Lorna Powell said all arguments end after water delivery day. - photos by Norman Grindley/Deputy Chief Photographer
Robert Lalah, Assistant Editor - Features
There is no harmony in Harmons whenever the water truck comes around.
"Gyal, kirout! Memba a me first did deh yah so!" shouted Lillian, a 40-something-year-old woman with a pronounced lisp and surprisingly long toenails. She waved her hands frantically and then kicked Munchie's bucket that was under the pipe being filled. Now Munchie, a loud, fiery woman in her early 20s didn't take kindly to this at all.
"Den wha mek you haffi gwaan like teg-reg? Di whole a wi need di wata so just settle yuhself and wait," Munchie said with a frown.

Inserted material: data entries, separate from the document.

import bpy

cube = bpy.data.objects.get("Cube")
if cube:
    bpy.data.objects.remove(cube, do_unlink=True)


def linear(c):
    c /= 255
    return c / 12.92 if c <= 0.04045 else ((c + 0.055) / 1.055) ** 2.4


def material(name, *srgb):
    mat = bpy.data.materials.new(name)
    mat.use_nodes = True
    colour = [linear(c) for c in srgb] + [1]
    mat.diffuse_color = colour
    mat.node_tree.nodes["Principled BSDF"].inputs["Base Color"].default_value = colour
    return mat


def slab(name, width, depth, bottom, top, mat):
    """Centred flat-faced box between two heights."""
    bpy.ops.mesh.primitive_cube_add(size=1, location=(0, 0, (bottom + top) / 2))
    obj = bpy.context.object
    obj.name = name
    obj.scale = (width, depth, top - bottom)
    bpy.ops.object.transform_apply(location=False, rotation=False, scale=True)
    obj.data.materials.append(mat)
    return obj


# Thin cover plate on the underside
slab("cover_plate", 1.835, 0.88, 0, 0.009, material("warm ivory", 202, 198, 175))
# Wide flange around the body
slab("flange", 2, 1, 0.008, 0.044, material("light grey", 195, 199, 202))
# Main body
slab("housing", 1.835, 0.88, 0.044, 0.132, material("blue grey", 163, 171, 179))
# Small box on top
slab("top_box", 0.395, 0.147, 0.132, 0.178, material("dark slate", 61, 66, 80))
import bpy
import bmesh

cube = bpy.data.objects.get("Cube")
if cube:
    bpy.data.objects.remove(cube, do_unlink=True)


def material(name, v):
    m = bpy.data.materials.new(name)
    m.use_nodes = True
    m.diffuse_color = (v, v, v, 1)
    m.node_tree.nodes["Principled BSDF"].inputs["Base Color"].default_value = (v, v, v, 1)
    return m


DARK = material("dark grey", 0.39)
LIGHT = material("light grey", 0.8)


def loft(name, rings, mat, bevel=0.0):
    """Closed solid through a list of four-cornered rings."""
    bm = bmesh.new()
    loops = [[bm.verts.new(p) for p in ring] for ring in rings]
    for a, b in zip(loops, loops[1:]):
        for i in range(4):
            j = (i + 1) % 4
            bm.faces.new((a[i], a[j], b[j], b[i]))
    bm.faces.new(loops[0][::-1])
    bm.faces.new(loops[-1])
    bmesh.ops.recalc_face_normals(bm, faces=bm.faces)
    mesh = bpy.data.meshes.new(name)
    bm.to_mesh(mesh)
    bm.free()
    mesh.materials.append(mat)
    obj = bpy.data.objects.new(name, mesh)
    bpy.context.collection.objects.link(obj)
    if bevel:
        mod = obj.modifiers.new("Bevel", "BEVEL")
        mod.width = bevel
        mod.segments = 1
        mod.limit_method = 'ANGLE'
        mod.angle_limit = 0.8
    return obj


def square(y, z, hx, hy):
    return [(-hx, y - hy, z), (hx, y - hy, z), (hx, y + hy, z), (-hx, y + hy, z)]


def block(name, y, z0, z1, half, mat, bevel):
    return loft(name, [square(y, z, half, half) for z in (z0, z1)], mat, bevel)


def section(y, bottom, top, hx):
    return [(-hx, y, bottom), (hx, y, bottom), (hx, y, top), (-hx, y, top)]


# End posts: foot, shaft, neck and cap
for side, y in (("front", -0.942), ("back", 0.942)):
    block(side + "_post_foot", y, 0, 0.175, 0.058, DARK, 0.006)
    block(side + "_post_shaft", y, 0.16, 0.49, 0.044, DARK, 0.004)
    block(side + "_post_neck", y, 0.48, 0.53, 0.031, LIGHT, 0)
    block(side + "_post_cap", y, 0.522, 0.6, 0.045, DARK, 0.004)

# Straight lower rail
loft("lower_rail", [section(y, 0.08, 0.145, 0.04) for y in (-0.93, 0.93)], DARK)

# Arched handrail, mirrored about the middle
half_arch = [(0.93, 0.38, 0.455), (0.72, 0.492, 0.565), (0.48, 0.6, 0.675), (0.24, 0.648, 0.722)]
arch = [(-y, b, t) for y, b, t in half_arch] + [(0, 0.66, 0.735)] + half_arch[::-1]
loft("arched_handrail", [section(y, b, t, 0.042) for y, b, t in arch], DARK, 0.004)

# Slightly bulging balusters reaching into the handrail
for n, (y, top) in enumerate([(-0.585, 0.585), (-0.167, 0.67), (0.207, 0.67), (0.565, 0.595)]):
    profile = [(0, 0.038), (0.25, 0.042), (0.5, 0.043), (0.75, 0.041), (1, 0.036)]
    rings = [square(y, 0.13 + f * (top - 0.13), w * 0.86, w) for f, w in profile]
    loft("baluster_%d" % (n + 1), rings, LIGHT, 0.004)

Lillian and Munchie were only two of a group of women who were gathered around one of two water tanks in the Manchester community.
You see, there is no piped water in Harmons and so every Thursday morning all the residents wait around anxiously for the weekly delivery of water. A single, sputtering old truck makes the delivery about 10 in the morning.
Now with a couple thousand people living in Harmons, you can imagine that things don't always go so smoothly on water delivery day.
"Just try touch mi bucket one more time and is hell and powder house in yah today!" shouted one short woman wearing a T-shirt and slippers to another woman with curlers in her hair.
"Just touch a button and you ago meet yuh Waterloo!" the woman with the curlers responded, adamantly.
Now what surprised me was that no one other than myself seemed worried about what might transpire between Munchie and Lillian or the woman in the T-shirt and her rival. As it turns out, this kind of scene is typical in Harmons on water delivery day.
Well, that's what Lorna Powell told me as she sat at the back of her modest home washing clothes that were in two tubs on the ground in front of her. The sun was in her eyes so she squinted as she looked up at me. She took her left hand out of the water and used it to shade her eyes. A trickle of soapy water ran down to her elbow.
"Is so it go whenever is water delivery day. Pure baddaration! Is every jack man fi himself, mi dear. Is only one time for the week that the truck come so everybody have to do what dem can to get some of it," she said, shaking her head.
A few feet away from where I was standing, an elderly fellow on a bicycle was trying desperately to balance himself and two plastic containers as he rushed to make it to the community tank before all the water was gone.
Malice on delivery day
Whenever the water tanks are replenished, they become the centre of attention in Harmons, Manchester.
"Is nothing serious still. We only keep malice pan delivery day. Otherwise from that everybody in Harmons live good wid each other," she said, chuckling.
I bid the woman farewell and walked over to Lillian who was standing under a nearby tree by herself, cooling off after a heate with Munchie, the community troublemaker, a few minutes earlier.
I asked her to tell me a bit about Harmons.
"Well most people here grow ackee and some potato. Some people keep dem chicken and goat too. Is really a farming community. Everybody do a little of it even if dem do other work," she said.
Lillian explained that residents often sleep with their doors unlocked and are normally out on the streets until all hours of the night without a care in the world.
"Nobody here not going to trouble you. Is only when dem a deliver water then people ketch up wid dem one another. Otherwise from that, not a problenm is in Harmons," she said.
Philbert, a short, dark-skinned man who walked up quite unexpectedly, agreed with Lillian.
"Yes man! Once we get water den everybody nice again. You caan hungry in Harmons, for somebody must have a mango tree or a coconut tree dat you can get something from. Is a cool place up here inna di hills too," he said.